That annotated version was posted here and its purpose was simply to provide a public place to access the information.

Since then, the story has apparently taken on a life of its own. Like a scene from a Cheech and Chong comedy skit, numerous individuals claim that they know exactly who these fictional characters *ARE*.

Tuesday, August 02, 2016

Defining Academic Fraud and It's Consequences

A topic that recently has come to my attention and that I haven't written very much about lately is academic fraud in it's many guises. Some recent research into the subject happened upon an excellent definition from the 2010Academic Fraud Today: Its Social Causes and Institutional Responses by Richard A. Epstein journal article.

"Academic Fraud involves a deliberate effort to deceive and is distinguished from an honest mistake and honest differences in judgment or interpretation. Academic fraud is defined as plagiarism; fabrication or falsification of evidence, data, or results; the suppression of relevant evidence or data; the conscious misrepresentation of sources; the theft of ideas; or the intentional misappropriation of the research work or data of others."
A related article from The Prospect titled, "Why not to exaggerate on your scholarship applications" by Katlyn Tolly includes a section called Don’t Commit the Crime if You Can’t Do the Time.
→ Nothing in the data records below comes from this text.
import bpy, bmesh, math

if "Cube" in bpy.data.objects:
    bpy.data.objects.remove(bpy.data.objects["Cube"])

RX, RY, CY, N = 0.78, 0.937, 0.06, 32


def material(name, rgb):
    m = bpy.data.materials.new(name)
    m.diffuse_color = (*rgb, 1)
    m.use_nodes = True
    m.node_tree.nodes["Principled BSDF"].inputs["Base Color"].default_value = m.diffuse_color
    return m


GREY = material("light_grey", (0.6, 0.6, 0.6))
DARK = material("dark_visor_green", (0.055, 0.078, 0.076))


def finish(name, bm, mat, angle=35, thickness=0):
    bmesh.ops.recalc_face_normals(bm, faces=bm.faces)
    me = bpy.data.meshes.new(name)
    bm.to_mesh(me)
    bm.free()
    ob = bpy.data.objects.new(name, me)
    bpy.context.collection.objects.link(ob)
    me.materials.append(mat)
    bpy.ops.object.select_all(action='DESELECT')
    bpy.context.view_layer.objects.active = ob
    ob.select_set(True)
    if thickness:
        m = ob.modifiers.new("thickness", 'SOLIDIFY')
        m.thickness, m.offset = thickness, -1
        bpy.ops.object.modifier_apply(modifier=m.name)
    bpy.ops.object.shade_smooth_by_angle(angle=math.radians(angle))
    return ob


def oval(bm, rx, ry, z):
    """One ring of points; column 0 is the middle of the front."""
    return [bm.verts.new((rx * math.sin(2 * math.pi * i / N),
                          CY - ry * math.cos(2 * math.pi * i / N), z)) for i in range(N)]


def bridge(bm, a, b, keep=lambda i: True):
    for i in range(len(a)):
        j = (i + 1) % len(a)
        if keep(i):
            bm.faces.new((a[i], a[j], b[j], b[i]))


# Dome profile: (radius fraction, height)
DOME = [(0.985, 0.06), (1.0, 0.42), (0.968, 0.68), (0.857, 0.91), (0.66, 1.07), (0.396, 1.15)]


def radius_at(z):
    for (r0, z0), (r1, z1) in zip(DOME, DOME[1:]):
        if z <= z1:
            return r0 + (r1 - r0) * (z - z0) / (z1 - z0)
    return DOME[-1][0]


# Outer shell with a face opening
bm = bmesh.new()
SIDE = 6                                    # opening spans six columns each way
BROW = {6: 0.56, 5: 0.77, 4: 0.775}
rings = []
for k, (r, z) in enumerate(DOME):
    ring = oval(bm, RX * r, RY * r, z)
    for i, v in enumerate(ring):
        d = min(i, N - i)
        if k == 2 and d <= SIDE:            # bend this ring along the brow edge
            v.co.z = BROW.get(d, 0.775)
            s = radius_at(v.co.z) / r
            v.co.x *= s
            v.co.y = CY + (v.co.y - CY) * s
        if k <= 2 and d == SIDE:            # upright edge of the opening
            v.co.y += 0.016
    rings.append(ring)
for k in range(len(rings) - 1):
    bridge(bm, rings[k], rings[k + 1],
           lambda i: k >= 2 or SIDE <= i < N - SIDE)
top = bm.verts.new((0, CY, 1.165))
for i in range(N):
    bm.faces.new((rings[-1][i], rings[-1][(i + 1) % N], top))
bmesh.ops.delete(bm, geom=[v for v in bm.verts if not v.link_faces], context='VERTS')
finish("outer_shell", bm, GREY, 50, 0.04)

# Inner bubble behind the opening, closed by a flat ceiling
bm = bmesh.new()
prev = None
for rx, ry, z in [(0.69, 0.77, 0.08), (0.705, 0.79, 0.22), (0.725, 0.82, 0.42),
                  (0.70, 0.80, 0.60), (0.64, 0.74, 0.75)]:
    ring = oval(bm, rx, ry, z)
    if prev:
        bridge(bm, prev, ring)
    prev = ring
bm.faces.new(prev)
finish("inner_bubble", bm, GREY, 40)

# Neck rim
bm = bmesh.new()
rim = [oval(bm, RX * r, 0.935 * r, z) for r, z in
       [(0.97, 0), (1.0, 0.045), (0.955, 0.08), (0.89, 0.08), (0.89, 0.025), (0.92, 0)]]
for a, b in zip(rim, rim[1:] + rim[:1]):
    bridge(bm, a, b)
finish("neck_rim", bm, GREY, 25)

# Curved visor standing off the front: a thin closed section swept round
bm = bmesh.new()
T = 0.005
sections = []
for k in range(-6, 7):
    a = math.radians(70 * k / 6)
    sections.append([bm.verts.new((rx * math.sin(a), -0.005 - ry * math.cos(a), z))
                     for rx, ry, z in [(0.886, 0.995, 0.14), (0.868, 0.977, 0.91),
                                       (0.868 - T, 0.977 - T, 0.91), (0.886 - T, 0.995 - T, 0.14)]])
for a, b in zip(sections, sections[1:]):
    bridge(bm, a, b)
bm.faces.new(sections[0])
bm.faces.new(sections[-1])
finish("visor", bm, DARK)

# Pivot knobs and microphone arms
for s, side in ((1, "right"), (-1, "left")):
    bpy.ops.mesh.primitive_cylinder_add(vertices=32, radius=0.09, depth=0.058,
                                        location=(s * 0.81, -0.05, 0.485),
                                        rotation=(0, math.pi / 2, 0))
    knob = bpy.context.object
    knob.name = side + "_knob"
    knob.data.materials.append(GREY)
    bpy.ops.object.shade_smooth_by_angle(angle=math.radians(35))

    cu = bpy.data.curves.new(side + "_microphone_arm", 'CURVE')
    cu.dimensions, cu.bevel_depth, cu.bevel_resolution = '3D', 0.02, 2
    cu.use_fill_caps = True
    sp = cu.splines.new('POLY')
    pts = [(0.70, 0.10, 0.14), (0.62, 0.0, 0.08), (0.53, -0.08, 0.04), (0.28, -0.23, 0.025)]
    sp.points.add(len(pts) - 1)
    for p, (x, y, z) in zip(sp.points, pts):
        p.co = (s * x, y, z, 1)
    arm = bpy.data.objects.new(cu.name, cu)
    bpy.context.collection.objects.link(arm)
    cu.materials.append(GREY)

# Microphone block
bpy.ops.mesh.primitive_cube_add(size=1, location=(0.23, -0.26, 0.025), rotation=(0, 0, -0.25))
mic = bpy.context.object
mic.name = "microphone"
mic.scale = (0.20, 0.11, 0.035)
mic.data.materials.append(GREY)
"When it comes to scholarship or college applications, lying is taken very seriously. According to the Voice of America website, Kara Jo Humphrey, an admission counselor at Truman University quoted, “If an outright lie is detected, the student has already agreed through signing the application for admission that they accept the grounds for dismissal from the institution and the inability to participate in any and all other privileges that go along with attendance. Other consequences may bar them from ever applying/being accepted to attend the school at a later date.” In other words, if you’re caught lying, the school has the right to expel you from the university or worse. You now have a permanent label attached to your name and record as “the student who lied on their application.” It may be difficult for you to make a comeback in the college scene."
And in a fairly recent case reported in The New York Times, Yale Student is Accused of Lying on Application by Karen W. Arenson the consequences can reach from beyond mere academia.

"To Yale admissions officials, Akash Maharaj was an appealing prospect: He had earned straight A’s at Columbia University. Now he wanted to transfer. Yale not only admitted him; it gave him a $32,000 scholarship as well.
Since then, however, much of his application information has turned out to be false, Yale said, and he is facing charges in Connecticut of larceny and forgery. "

We're going to explore this topic in much more detail in the coming weeks.